Suzi F. Garcia: Yeah, there’s a difference between engaging in criticism and in critical action and being a voice for the voiceless, or saving someone from another country.
Paul Hlava Ceballos: Absolutely, yeah, yeah. And I didn’t want there to be a kind of like, savior vibe (LAUGHS) going on through the poem, right. And there’s no need for that. People like Carlos, or Hernan Bedoya or some of the other people in this poem, are doing such amazing deeds to take back their land, to stand up and create labor unions, to strike for better wages. And I just wanted to be able to show them that. One of the source books that I really loved is called Bananeras by Dana Frank, and it’s about a group of women. Kind of the long history of this is that, the men after forming unions, were all killed by paramilitaries. And women came up and took over what had originally been male-dominated fields, right, they maybe weren’t allowed to participate. And now are running in, like, really powerful and just heartening and uplifting ways, banana unions and creating better working conditions. There’s a quote from one of those women about how they are creating schools. That was one of the things they bargained for. They’re creating schools for their kids, and for the other banana workers, so that they could teach about things like gender roles, they could teach about things like agricultural practices, as well as, you know, union participation. And so, the poem, I would like to think about like an uprising, right, that they’re doing that I’m just trying to kind of help show is already happening.
Paul Hlava Ceballos:
(READS EXCERPT FROM “Banana [ ]”)
Suzi F. Garcia: A big thanks to Paul Hlava Ceballos.

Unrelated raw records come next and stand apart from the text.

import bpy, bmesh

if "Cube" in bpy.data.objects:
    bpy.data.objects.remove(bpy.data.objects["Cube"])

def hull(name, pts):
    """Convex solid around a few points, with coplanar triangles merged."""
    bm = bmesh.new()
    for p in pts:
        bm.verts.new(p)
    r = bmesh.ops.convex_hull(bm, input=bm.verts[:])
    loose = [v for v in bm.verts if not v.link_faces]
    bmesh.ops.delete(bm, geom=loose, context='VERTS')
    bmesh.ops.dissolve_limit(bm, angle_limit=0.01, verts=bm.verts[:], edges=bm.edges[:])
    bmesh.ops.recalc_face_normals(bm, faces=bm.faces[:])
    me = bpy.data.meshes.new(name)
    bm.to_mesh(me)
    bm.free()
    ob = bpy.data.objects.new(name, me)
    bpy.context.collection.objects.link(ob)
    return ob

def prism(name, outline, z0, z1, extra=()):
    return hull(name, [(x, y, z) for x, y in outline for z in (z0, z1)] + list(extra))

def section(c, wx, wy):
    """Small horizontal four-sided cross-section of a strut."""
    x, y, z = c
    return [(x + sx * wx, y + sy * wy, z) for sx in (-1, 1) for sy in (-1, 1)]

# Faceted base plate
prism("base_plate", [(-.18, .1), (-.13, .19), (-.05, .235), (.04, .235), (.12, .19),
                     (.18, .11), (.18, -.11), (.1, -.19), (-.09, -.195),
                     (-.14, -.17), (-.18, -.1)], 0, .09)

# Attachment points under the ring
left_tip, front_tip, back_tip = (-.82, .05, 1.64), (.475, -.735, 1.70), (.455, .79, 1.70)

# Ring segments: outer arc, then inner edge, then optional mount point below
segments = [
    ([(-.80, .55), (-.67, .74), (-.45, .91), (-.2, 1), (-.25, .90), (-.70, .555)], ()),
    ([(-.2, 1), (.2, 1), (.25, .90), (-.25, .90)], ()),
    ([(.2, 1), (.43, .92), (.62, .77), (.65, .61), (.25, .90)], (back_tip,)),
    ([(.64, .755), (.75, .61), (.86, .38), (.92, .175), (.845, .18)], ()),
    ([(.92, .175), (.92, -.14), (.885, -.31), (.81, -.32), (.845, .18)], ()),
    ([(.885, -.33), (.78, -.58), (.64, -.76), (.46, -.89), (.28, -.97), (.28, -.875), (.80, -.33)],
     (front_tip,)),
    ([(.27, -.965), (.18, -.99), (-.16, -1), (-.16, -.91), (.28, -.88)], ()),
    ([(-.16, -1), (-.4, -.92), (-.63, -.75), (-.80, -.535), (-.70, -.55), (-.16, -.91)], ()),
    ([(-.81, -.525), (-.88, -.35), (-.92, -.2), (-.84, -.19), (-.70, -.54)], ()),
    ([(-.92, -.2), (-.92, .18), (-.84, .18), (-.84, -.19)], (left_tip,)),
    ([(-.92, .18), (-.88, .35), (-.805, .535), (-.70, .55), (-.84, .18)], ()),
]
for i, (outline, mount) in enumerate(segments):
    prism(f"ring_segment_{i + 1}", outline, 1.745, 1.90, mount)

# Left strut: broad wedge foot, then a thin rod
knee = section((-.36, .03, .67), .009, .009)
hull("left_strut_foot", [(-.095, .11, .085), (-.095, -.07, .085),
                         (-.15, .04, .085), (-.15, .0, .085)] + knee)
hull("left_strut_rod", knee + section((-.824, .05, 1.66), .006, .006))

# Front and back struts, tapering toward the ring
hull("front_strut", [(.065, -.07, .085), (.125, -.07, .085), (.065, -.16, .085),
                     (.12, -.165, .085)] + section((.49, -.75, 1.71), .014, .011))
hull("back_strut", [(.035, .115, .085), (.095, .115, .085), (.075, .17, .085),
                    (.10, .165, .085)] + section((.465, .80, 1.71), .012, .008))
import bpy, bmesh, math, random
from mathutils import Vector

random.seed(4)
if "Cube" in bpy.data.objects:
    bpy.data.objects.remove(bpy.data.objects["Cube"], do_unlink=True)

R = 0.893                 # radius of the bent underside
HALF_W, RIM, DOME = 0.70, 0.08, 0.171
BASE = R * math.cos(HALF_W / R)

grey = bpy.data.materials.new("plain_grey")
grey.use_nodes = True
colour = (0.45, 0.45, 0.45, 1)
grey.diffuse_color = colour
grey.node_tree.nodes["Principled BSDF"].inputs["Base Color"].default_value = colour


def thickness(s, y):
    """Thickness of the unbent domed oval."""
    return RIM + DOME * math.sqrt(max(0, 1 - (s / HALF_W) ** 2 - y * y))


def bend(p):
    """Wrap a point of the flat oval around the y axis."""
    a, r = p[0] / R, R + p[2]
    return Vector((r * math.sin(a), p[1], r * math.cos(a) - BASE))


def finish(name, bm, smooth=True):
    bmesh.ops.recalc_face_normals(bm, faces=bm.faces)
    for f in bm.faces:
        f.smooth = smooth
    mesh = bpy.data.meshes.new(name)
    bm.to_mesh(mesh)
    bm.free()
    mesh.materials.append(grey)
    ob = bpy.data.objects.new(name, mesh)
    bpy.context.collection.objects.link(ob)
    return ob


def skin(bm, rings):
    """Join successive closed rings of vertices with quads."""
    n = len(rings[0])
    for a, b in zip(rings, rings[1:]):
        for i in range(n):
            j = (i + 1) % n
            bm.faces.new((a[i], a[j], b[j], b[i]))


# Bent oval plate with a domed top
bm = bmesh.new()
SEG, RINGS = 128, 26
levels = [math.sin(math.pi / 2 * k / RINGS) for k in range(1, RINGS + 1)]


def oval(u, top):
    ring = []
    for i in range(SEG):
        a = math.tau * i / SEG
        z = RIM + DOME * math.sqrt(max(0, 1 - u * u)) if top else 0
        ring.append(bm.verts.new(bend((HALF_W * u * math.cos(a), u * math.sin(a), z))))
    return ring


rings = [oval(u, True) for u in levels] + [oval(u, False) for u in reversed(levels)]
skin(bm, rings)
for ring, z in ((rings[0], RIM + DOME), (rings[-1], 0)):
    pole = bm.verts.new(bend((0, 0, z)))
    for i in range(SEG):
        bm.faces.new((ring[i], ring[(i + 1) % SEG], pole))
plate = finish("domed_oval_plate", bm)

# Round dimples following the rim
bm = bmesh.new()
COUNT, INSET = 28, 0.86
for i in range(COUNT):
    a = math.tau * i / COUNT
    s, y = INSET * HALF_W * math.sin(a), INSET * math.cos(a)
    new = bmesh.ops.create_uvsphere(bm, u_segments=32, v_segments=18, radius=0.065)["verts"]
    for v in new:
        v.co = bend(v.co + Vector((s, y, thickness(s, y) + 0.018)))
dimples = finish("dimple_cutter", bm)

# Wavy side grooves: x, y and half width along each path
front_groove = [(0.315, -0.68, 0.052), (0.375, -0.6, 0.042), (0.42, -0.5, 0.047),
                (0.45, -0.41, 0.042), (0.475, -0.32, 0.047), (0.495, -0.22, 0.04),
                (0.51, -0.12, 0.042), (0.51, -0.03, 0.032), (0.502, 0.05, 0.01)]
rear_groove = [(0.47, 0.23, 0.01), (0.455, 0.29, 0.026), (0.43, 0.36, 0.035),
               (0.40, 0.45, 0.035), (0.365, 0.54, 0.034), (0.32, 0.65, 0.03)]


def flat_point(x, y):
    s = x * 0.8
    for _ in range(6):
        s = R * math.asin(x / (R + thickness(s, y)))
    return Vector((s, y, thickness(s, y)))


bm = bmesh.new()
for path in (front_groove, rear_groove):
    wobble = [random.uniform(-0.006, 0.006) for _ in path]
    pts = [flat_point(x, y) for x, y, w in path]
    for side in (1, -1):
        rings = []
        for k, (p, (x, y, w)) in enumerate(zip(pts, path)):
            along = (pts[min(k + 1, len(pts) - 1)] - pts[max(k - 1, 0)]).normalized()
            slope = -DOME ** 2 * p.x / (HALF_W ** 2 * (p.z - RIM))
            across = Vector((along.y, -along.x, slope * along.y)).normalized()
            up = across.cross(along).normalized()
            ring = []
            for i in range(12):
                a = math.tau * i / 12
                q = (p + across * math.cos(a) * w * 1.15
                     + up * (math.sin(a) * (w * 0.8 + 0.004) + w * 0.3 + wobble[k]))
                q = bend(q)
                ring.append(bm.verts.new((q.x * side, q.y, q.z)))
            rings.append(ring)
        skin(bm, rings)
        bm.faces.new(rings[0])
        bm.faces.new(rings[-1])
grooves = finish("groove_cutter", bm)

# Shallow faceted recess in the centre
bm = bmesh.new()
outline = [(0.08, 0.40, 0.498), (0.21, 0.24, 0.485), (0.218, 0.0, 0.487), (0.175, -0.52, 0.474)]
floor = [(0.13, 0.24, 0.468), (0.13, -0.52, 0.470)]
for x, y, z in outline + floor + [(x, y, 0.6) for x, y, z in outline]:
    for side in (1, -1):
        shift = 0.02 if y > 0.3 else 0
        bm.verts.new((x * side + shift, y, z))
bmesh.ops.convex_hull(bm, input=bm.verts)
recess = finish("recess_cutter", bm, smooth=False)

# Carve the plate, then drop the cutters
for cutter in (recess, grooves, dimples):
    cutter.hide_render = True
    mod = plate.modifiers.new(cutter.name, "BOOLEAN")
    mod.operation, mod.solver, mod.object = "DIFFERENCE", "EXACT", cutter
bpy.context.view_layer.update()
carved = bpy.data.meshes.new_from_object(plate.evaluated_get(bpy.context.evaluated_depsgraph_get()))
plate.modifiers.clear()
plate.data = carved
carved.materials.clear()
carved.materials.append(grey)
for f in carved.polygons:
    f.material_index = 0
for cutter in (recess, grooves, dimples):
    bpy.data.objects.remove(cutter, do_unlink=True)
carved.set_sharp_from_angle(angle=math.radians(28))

Ceballos’s forthcoming book banana [ ] will be out from the University of Pittsburgh Press in 2022. The chapbook Banana [ ] / we pilot the blood, which he coauthored with Quenton Baker, was published by The 3rd Thing last month. He lives in Seattle. You can read the excerpts you heard today in the December 2021 issue of Poetry, in print and online. If you’re not yet a subscriber to the magazine, there’s a special rate for podcast listeners. For a limited time, you can get a full year of the magazine for $20. That’s 11 book-length issues for just $20. Visit poetrymagazine.org/podcastoffer to subscribe. That’s poetrymagazine.org/podcastoffer. This show is produced by Rachel James. The music in this episode came from Resavoir, Alabaster DePlume, John McCowen, Rob Mazurek, and Irreversible Entanglements. Okay, that’s it. Until next time, be well, stay safe, and gracias for listening.
(MUSIC FADES OUT)
In today’s episode, Suzi F. Garcia sits down with poet Paul Hlava Ceballos to discuss writing against monoculture. They also dig into the history of banana workers in Ecuador, propaganda, and the art of citation. Ceballos reads from his forthcoming book, banana [ ], which includes images and a mix of handwritten and typed text. If you’d like to read along while you listen, excerpts of the book-length poem appear in the December issue of Poetry.